[The task]:
Would you please copy each line of the listing that mentions "label"?

[Material for this task]:

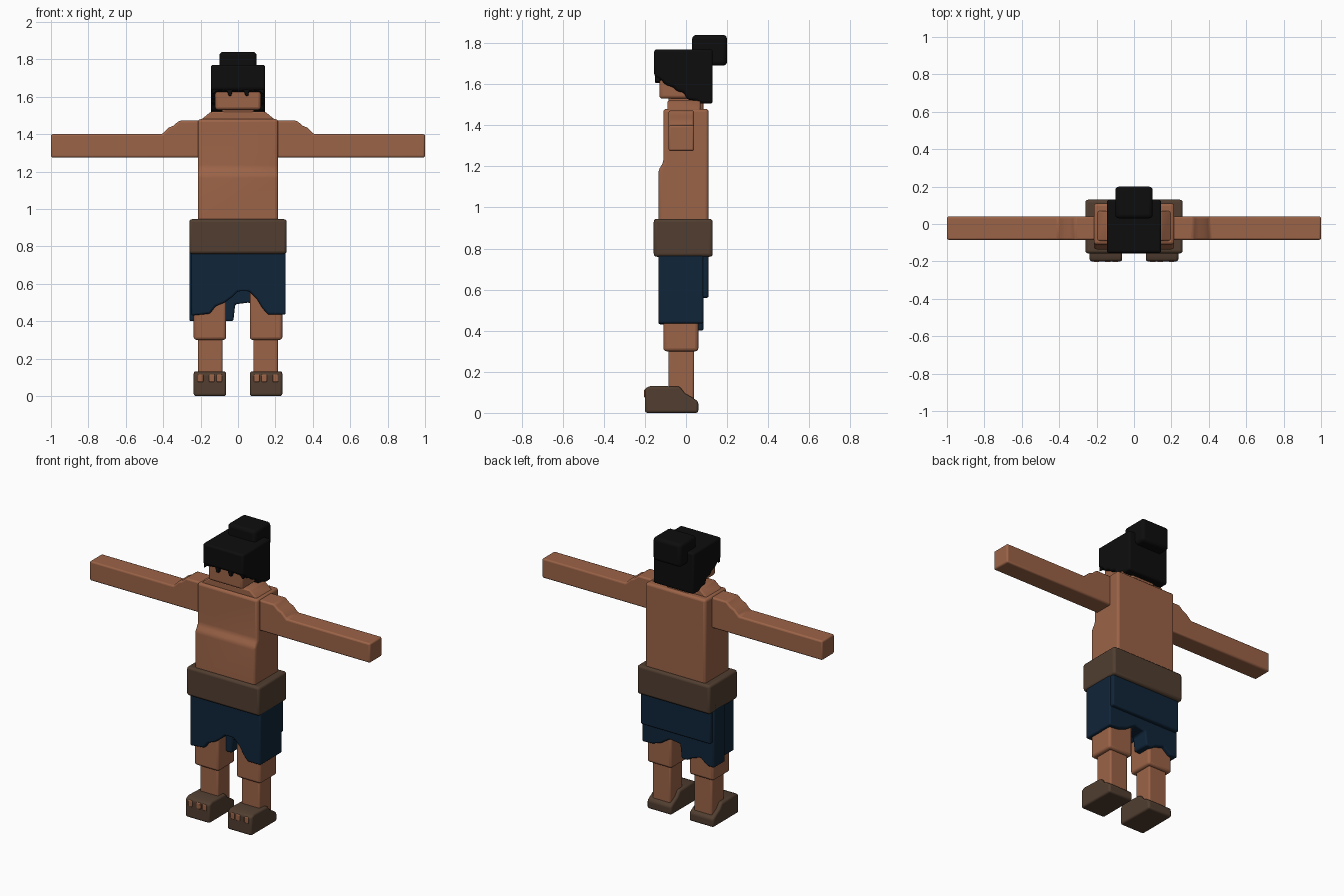
import bpy
import bmesh
from math import radians

cube = bpy.data.objects.get("Cube")
if cube:
    bpy.data.objects.remove(cube, do_unlink=True)


def material(name, rgb):
    m = bpy.data.materials.new(name)
    m.use_nodes = True
    m.diffuse_color = (*rgb, 1)
    m.node_tree.nodes["Principled BSDF"].inputs["Base Color"].default_value = (*rgb, 1)
    return m


SKIN = material("skin", (0.33, 0.125, 0.063))
LEATHER = material("brown leather", (0.082, 0.048, 0.03))
CLOTH = material("navy cloth", (0.005, 0.018, 0.04))
HAIR = material("black hair", (0.004, 0.004, 0.004))


def prism(name, points, lo, hi, mat, axis="x", bevel=0.015):
    """Extrude a (y, z) profile along x, or an (x, z) profile along y, and round its edges."""
    place = (lambda p, t: (t, *p)) if axis == "x" else (lambda p, t: (p[0], t, p[1]))
    bm = bmesh.new()
    near = [bm.verts.new(place(p, lo)) for p in points]
    far = [bm.verts.new(place(p, hi)) for p in points]
    bm.faces.new(near)
    bm.faces.new(far[::-1])
    for i in range(len(points)):
        j = (i + 1) % len(points)
        bm.faces.new((near[j], near[i], far[i], far[j]))
    bmesh.ops.recalc_face_normals(bm, faces=bm.faces)
    mesh = bpy.data.meshes.new(name)
    bm.to_mesh(mesh)
    bm.free()
    mesh.materials.append(mat)
    obj = bpy.data.objects.new(name, mesh)
    bpy.context.collection.objects.link(obj)
    mod = obj.modifiers.new("rounding", "BEVEL")
    mod.width = bevel
    mod.segments = 3
    mod.limit_method = "ANGLE"
    mod.angle_limit = radians(25)
    bpy.ops.object.select_all(action="DESELECT")
    obj.select_set(True)
    bpy.context.view_layer.objects.active = obj
    bpy.ops.object.shade_smooth_by_angle(angle=radians(40))
    return obj


def box(name, x, y, z, mat, bevel=0.015):
    profile = [(y[0], z[0]), (y[1], z[0]), (y[1], z[1]), (y[0], z[1])]
    return prism(name, profile, x[0], x[1], mat, bevel=bevel)


def span(side, a, b):
    return tuple(sorted((side * a, side * b)))


# Torso with a fuller belly, sloping shoulders and neck
prism("torso", [(-.135, .88), (.11, .88), (.11, 1.48), (-.11, 1.48),
                (-.11, 1.22), (-.135, 1.18)], -.215, .215, SKIN)
prism("upper_shoulders", [(-.2, 1.44), (.2, 1.44), (.2, 1.475), (.145, 1.52),
                          (-.145, 1.52), (-.2, 1.475)], -.09, .07, SKIN, "y", .008)
box("neck", (-.085, .085), (-.085, .085), (1.46, 1.58), SKIN)

# Head, hair with swept sides, and bun
box("head", (-.122, .122), (-.13, .09), (1.53, 1.68), SKIN)
prism("hair", [(-.155, 1.77), (-.155, 1.64), (-.12, 1.62), (-.1, 1.597), (-.06, 1.585),
               (-.045, 1.565), (-.01, 1.56), (.005, 1.525), (.05, 1.52), (.07, 1.505),
               (.13, 1.505), (.13, 1.77)], -.145, .145, HAIR)
box("hair_bun", (-.1, .1), (.03, .2), (1.69, 1.84), HAIR, .02)
prism("fringe", [(-.14, 1.68), (-.14, 1.61), (-.115, 1.63), (-.06, 1.635), (-.05, 1.605),
                 (-.035, 1.605), (-.03, 1.635), (.03, 1.635), (.04, 1.605), (.055, 1.605),
                 (.06, 1.635), (.115, 1.63), (.14, 1.61), (.14, 1.68)],
      -.15, -.125, HAIR, "y", .004)

# Belt and ragged shorts
box("waist_sash", (-.26, .26), (-.157, .13), (.76, .945), LEATHER)
prism("shorts_front", [(-.25, .82), (-.25, .43), (-.15, .44), (-.12, .48), (-.07, .5),
                       (-.03, .53), (0, .56), (.06, .56), (.1, .52), (.13, .47),
                       (.16, .435), (.255, .435), (.255, .82)],
      -.135, 0, CLOTH, "y", .01)
prism("shorts_back", [(-.26, .82), (-.26, .4), (-.21, .4), (-.16, .44), (-.1, .42),
                      (-.07, .4), (-.025, .4), (-.015, .49), (.06, .5), (.12, .46),
                      (.18, .44), (.255, .435), (.255, .82)],
      -.03, .085, CLOTH, "y", .01)
box("shorts_seat", (-.25, .25), (0, .11), (.56, .82), CLOTH, .01)

# Mirrored limbs and sandals
for side, label in ((1, "left"), (-1, "right")):
    arm = [(.15, 1.275), (1, 1.275), (1, 1.4), (.405, 1.4), (.37, 1.435),
           (.345, 1.445), (.315, 1.472), (.15, 1.472)]
    prism(label + "_arm", [(side * x, z) for x, z in arm], -.085, .04, SKIN, "y", .01)
    box(label + "_thigh", span(side, .063, .237), (-.11, .06), (.3, .62), SKIN)
    box(label + "_shin", span(side, .083, .213), (-.085, .04), (.05, .34), SKIN, .01)
    prism(label + "_sandal", [(-.2, 0), (.06, 0), (.06, .055), (.03, .075), (-.005, .095),
                              (-.03, .128), (-.17, .132), (-.2, .12)],
          *span(side, .063, .237), LEATHER, bevel=.012)
    for i, x in enumerate((.085, .125, .185)):
        box(f"{label}_toe_{i + 1}", span(side, x, x + .03), (-.204, -.16),
            (.075, .115), SKIN, .005)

[Task answer]:
for side, label in ((1, "left"), (-1, "right")):
    prism(label + "_arm", [(side * x, z) for x, z in arm], -.085, .04, SKIN, "y", .01)
    box(label + "_thigh", span(side, .063, .237), (-.11, .06), (.3, .62), SKIN)
    box(label + "_shin", span(side, .083, .213), (-.085, .04), (.05, .34), SKIN, .01)
    prism(label + "_sandal", [(-.2, 0), (.06, 0), (.06, .055), (.03, .075), (-.005, .095),
        box(f"{label}_toe_{i + 1}", span(side, x, x + .03), (-.204, -.16),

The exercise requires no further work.